Natural Justice: Sexual Harassment/Bullying complaints:

Posted on December 18, 2017 in Bullying in the News by editor

There are currently two prominent sexual harassment allegations in place, that being Geoffrey Rush and the Lord Mayor of Melbourne Cr. Robert Doyle.

It appears that in both of these allegations the alleged perpetrator has not been given natural justice, as neither Mr. Rush nor Cr. Doyle were informed of the allegations prior to being released to the media.

Mr. Rush stated that:

At the time the complaint was made, the complainant requested that the matter be dealt with confidentially, and did not want Mr. Rush notified or involved in any investigation,” a statement read. The theatre company said it complied “in the interest of the complainant’s health and welfare.”

This then leaves the dilemma, how can a complaint be investigated without the alleged perpetrator being informed of the allegations.  Complainants must feel safe in coming forward and all support must be given, but also Natural Justice must be seen, otherwise organisations are leaving themselves open to litigation as in the case of Mr. Rush who is defending the allegations in Court.

Cr. Doyle has also been denied Natural Justice as the allegations were leaked to the media before he was informed and had the chance of reply.

Cr. Doyle stated in his statement……..I am frustrated that I have not been formally provided the specific allegations which have been strategically released to media which is a denial of natural justice  and clearly damaging to my reputation.

 No matter what the outcome, whether the allegations are substantiated or not substantiated all people have the right of natural justice and procedural fairness.

The Australian Human Rights Commission states: Natural justice and procedural fairness are concepts of administrative law. Employers should observe these concepts in devising and implementing sexual harassment policies. Principles of natural justice and procedural fairness require an employee to be fully informed of a complaint made against them, and to be given an opportunity to respond to the complaint. What is fair and just may differ between different circumstances, but there are three basic requirements.

  • An employee must be given notice of the complaint or allegations against them, and the process by which it is proposed the matter will be resolved.
  • The employee must be given the opportunity to be heard and respond to the complaint or allegations.
  • The decision-maker must act impartially, honestly and without bias.

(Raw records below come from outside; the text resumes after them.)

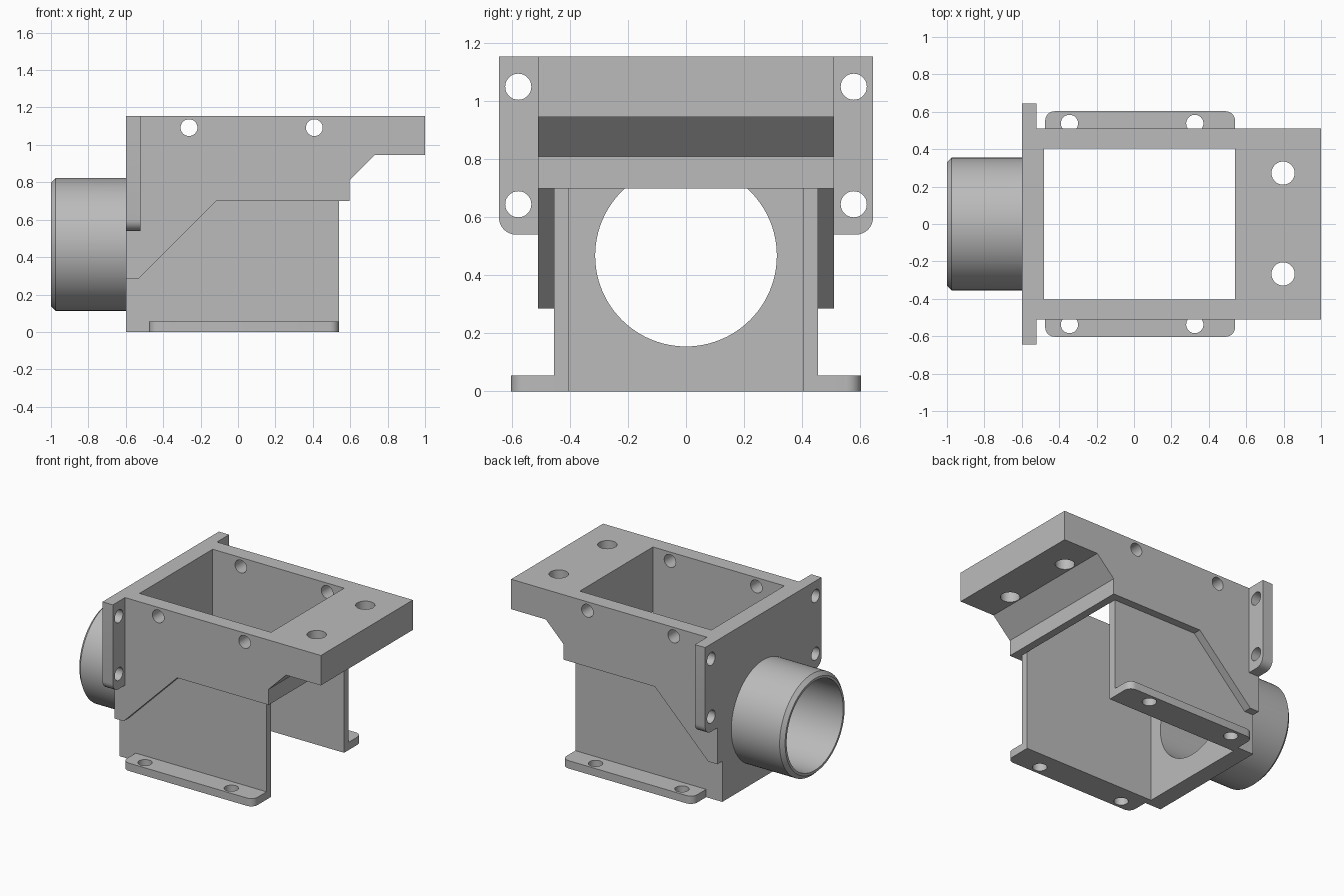
import bpy, bmesh, math
from mathutils import Vector

if "Cube" in bpy.data.objects:
    bpy.data.objects.remove(bpy.data.objects["Cube"])

grey = bpy.data.materials.new("plain grey")
grey.diffuse_color = (0.5, 0.5, 0.5, 1)
grey.use_nodes = True
grey.node_tree.nodes["Principled BSDF"].inputs["Base Color"].default_value = grey.diffuse_color


def prism(name, pts, axis, a, b, bevel_if=None, width=0.05, segs=6):
    """Extrude a 2D profile along an axis from a to b; bevel the edges chosen by midpoint."""
    def place(p, d):
        u, v = p
        return {"x": (d, u, v), "y": (u, d, v), "z": (u, v, d)}[axis]
    bm = bmesh.new()
    lo = [bm.verts.new(place(p, a)) for p in pts]
    hi = [bm.verts.new(place(p, b)) for p in pts]
    bm.faces.new(lo)
    bm.faces.new(hi)
    n = len(pts)
    for i in range(n):
        j = (i + 1) % n
        bm.faces.new((lo[i], lo[j], hi[j], hi[i]))
    bmesh.ops.recalc_face_normals(bm, faces=bm.faces)
    if bevel_if:
        edges = [e for e in bm.edges if bevel_if(e.verts[0].co, e.verts[1].co)]
        bmesh.ops.bevel(bm, geom=edges, offset=width, segments=segs, profile=0.5,
                        affect="EDGES")
        bmesh.ops.recalc_face_normals(bm, faces=bm.faces)
    me = bpy.data.meshes.new(name)
    bm.to_mesh(me)
    bm.free()
    me.materials.append(grey)
    ob = bpy.data.objects.new(name, me)
    bpy.context.collection.objects.link(ob)
    return ob


def rect(u0, u1, v0, v1):
    return [(u0, v0), (u1, v0), (u1, v1), (u0, v1)]


def circle(u, v, r, n=32):
    return [(u + r * math.cos(2 * math.pi * i / n), v + r * math.sin(2 * math.pi * i / n))
            for i in range(n)]


def combine(ob, other, op):
    """Apply an exact boolean and throw the second object away."""
    mod = ob.modifiers.new("bool", "BOOLEAN")
    mod.operation, mod.solver, mod.object = op, "EXACT", other
    dg = bpy.context.evaluated_depsgraph_get()
    me = bpy.data.meshes.new_from_object(ob.evaluated_get(dg))
    ob.modifiers.clear()
    ob.data = me
    bpy.data.objects.remove(other)


# Upper body: stepped side profile, full width
housing = prism("housing", [(-0.6, 0.285), (-0.53, 0.285), (-0.115, 0.70), (0.595, 0.70),
                            (0.595, 0.81), (0.73, 0.945), (1.0, 0.945), (1.0, 1.155),
                            (-0.6, 1.155)], "y", -0.51, 0.51)

parts = [
    # Narrower lower body
    prism("lower_body", rect(-0.6, 0.54, -0.455, 0.455), "z", 0, 0.75),
    # Round inlet tube with chamfered end
    prism("inlet_tube", circle(0, 0.468, 0.355, 96), "x", -1.0, -0.55,
          lambda p, q: p.x < -0.99 and q.x < -0.99, 0.025, 1),
]
for s in (-1, 1):
    # Flange ears, rounded at the lower outer corner
    parts.append(prism("flange_ear", rect(min(s * 0.47, s * 0.645), max(s * 0.47, s * 0.645),
                                          0.54, 1.155), "x", -0.6, -0.52,
                       lambda p, q: abs(p.y) > 0.6 and abs(q.y) > 0.6
                       and p.z < 0.6 and q.z < 0.6, 0.06))
    # Feet, rounded at the outer corners
    parts.append(prism("foot", rect(-0.475, 0.54, min(s * 0.43, s * 0.603),
                                    max(s * 0.43, s * 0.603)), "z", 0, 0.055,
                       lambda p, q: abs(p.y) > 0.55 and abs(q.y) > 0.55
                       and abs(p.z - q.z) > 0.01, 0.05))
for part in parts:
    combine(housing, part, "UNION")

# Shaft open at top, bottom and lower right end; then the bore
cutters = [
    prism("shaft", [(-0.48, -0.1), (0.57, -0.1), (0.57, 0.699), (0.54, 0.699),
                    (0.54, 1.3), (-0.48, 1.3)], "y", -0.405, 0.405),
    prism("bore", circle(0, 0.468, 0.313, 96), "x", -1.1, -0.3),
]
# Screw holes in the sides, top plate, ears and feet
for x in (-0.262, 0.408):
    cutters.append(prism("side_hole", circle(x, 1.092, 0.045), "y", -0.7, 0.7))
for y in (-0.267, 0.272):
    cutters.append(prism("top_hole", circle(0.797, y, 0.062), "z", 0.85, 1.3))
for s in (-1, 1):
    for z in (0.645, 1.05):
        cutters.append(prism("ear_hole", circle(s * 0.578, z, 0.045), "x", -0.7, -0.45))
    for x in (-0.345, 0.325):
        cutters.append(prism("foot_hole", circle(x, s * 0.538, 0.046), "z", -0.1, 0.15))
for cutter in cutters:
    combine(housing, cutter, "DIFFERENCE")

bpy.ops.object.select_all(action="DESELECT")
housing.select_set(True)
bpy.context.view_layer.objects.active = housing
bpy.ops.object.shade_smooth_by_angle(angle=math.radians(30))
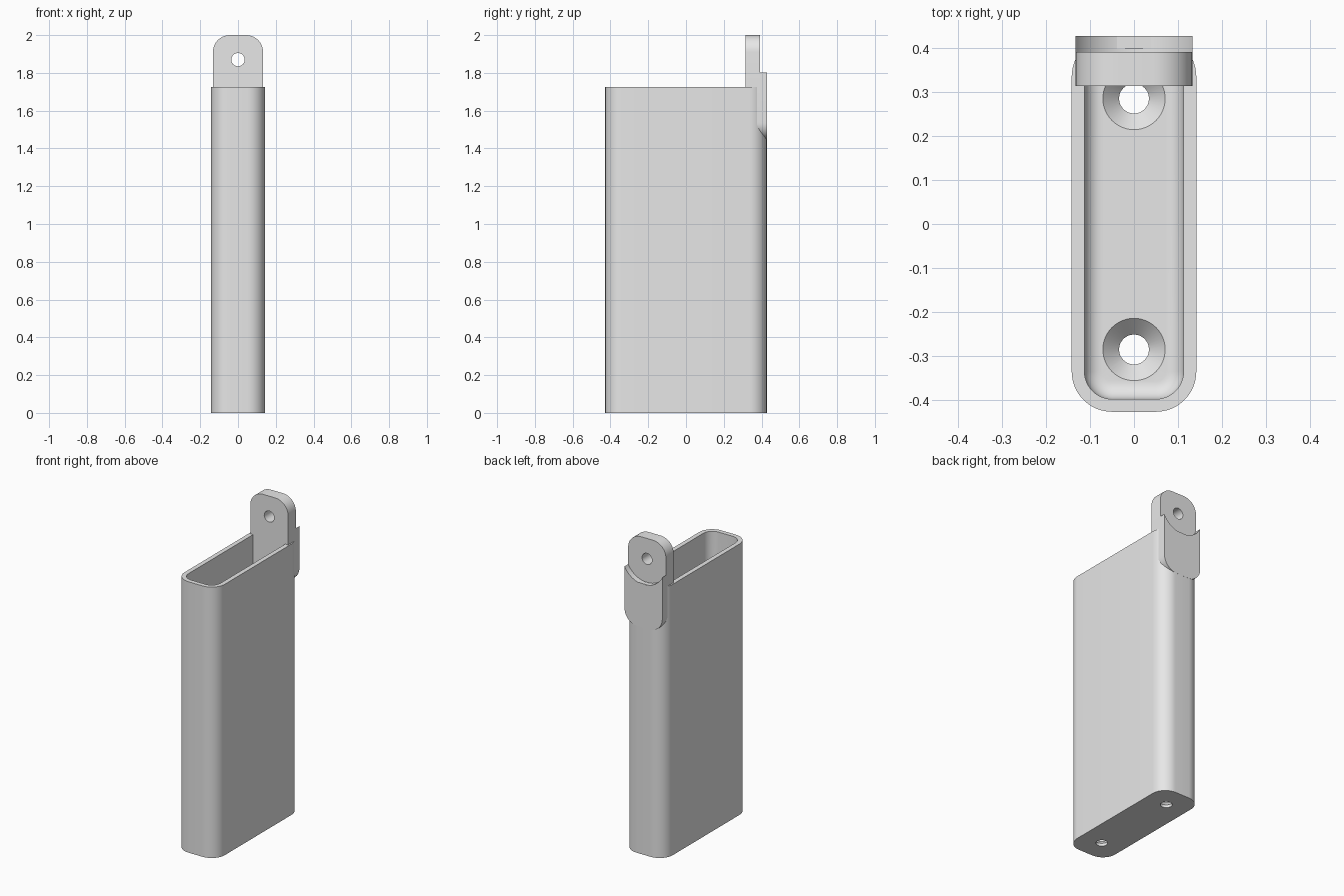
import bpy, bmesh, math
from mathutils import Matrix

cube = bpy.data.objects.get("Cube")
if cube:
    bpy.data.objects.remove(cube)

HX, HY, RIM_Z = 0.142, 0.428, 1.725      # body half sizes and height
CORNER, WALL, FLOOR, FILLET = 0.092, 0.029, 0.055, 0.04
TAB_HX, TAB_R, TAB_LOW = 0.133, 0.09, 1.445
HOLE_Z = 1.87

grey = bpy.data.materials.new("plain grey")
grey.use_nodes = True
grey.diffuse_color = (0.8, 0.8, 0.8, 1)
grey.node_tree.nodes["Principled BSDF"].inputs["Base Color"].default_value = (0.8, 0.8, 0.8, 1)


def rounded_rect(hx, hy, r, steps=12):
    """Counter-clockwise outline of a rounded rectangle around the origin."""
    pts = []
    for i, (sx, sy) in enumerate(((1, 1), (-1, 1), (-1, -1), (1, -1))):
        for k in range(steps + 1):
            a = (i + k / steps) * math.pi / 2
            pts.append((sx * (hx - r) + r * math.cos(a), sy * (hy - r) + r * math.sin(a)))
    return pts


def make_object(name, bm):
    bmesh.ops.recalc_face_normals(bm, faces=bm.faces)
    mesh = bpy.data.meshes.new(name)
    bm.to_mesh(mesh)
    bm.free()
    mesh.materials.append(grey)
    obj = bpy.data.objects.new(name, mesh)
    bpy.context.collection.objects.link(obj)
    return obj


def loft(name, loops):
    """Skin equal-length loops of 3D points and cap both ends."""
    bm = bmesh.new()
    rings = [[bm.verts.new(p) for p in loop] for loop in loops]
    for a, b in zip(rings, rings[1:]):
        for i in range(len(a)):
            j = (i + 1) % len(a)
            bm.faces.new((a[i], a[j], b[j], b[i]))
    bm.faces.new(rings[0])
    bm.faces.new(rings[-1])
    return make_object(name, bm)


def slab(name, z0, z1, y0, y1, r):
    """Upright plate with rounded corners, thick along y."""
    mid = (z0 + z1) / 2
    outline = rounded_rect(TAB_HX, (z1 - z0) / 2, r)
    return loft(name, [[(x, y, z + mid) for x, z in outline] for y in (y0, y1)])


def cone(name, r_low, r_high, depth, matrix):
    bm = bmesh.new()
    bmesh.ops.create_cone(bm, cap_ends=True, segments=48, radius1=r_low,
                          radius2=r_high, depth=depth, matrix=matrix)
    return make_object(name, bm)


def boolean(target, tool, operation="DIFFERENCE"):
    mod = target.modifiers.new(operation.title(), "BOOLEAN")
    mod.operation, mod.object, mod.solver = operation, tool, "EXACT"
    bpy.context.view_layer.objects.active = target
    bpy.ops.object.modifier_apply(modifier=mod.name)
    bpy.data.objects.remove(tool)


# Hollow body: outside, rim, inside wall, then a filleted floor
def level(inset, r, z):
    return [(x, y, z) for x, y in rounded_rect(HX - inset, HY - inset, r)]


inner_r = CORNER - WALL
loops = [level(0, CORNER, 0), level(0, CORNER, RIM_Z), level(WALL, inner_r, RIM_Z)]
for k in range(9):
    a = k / 8 * math.pi / 2
    d = FILLET * (1 - math.cos(a))
    loops.append(level(WALL + d, inner_r - d, FLOOR + FILLET * (1 - math.sin(a))))
body = loft("holder_body", loops)

# Two countersunk screw holes in the floor
for y in (-0.286, 0.286):
    boolean(body, cone("hole_cutter", 0.034, 0.034, 0.3, Matrix.Translation((0, y, 0))))
    sink = Matrix.Translation((0, y, FLOOR - 0.015))
    boolean(body, cone("sink_cutter", 0.034, 0.078, 0.044, sink))

# Hanging tab with its pin hole
across = Matrix.Translation((0, 0.36, HOLE_Z)) @ Matrix.Rotation(math.pi / 2, 4, "X")
tab = slab("hanging_tab", TAB_LOW, 2.0, 0.314, 0.392, TAB_R)
boolean(tab, cone("pin_cutter", 0.035, 0.035, 0.4, across))

# Back plate, its top scooped out around the pin hole
plate = slab("back_plate", TAB_LOW, 2.0, 0.39, HY + 0.0005, TAB_R)
boolean(plate, cone("scoop_cutter", 0.15, 0.15, 0.4, across))
# Drop the leftover pieces above the scoop tips
bm = bmesh.new()
bm.from_mesh(plate.data)
cut = bmesh.ops.bisect_plane(bm, geom=bm.verts[:] + bm.edges[:] + bm.faces[:],
                             plane_co=(0, 0, 1.802), plane_no=(0, 0, 1), clear_outer=True)
bmesh.ops.holes_fill(bm, edges=[e for e in bm.edges if e.is_boundary])
bm.to_mesh(plate.data)
bm.free()

# Smooth the curves, keep the edges crisp
bpy.ops.object.select_all(action="DESELECT")
for obj in (body, tab, plate):
    obj.select_set(True)
bpy.context.view_layer.objects.active = body
bpy.ops.object.shade_smooth_by_angle(angle=math.radians(30))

For further information refer to the Australian Human Rights Commission’s website: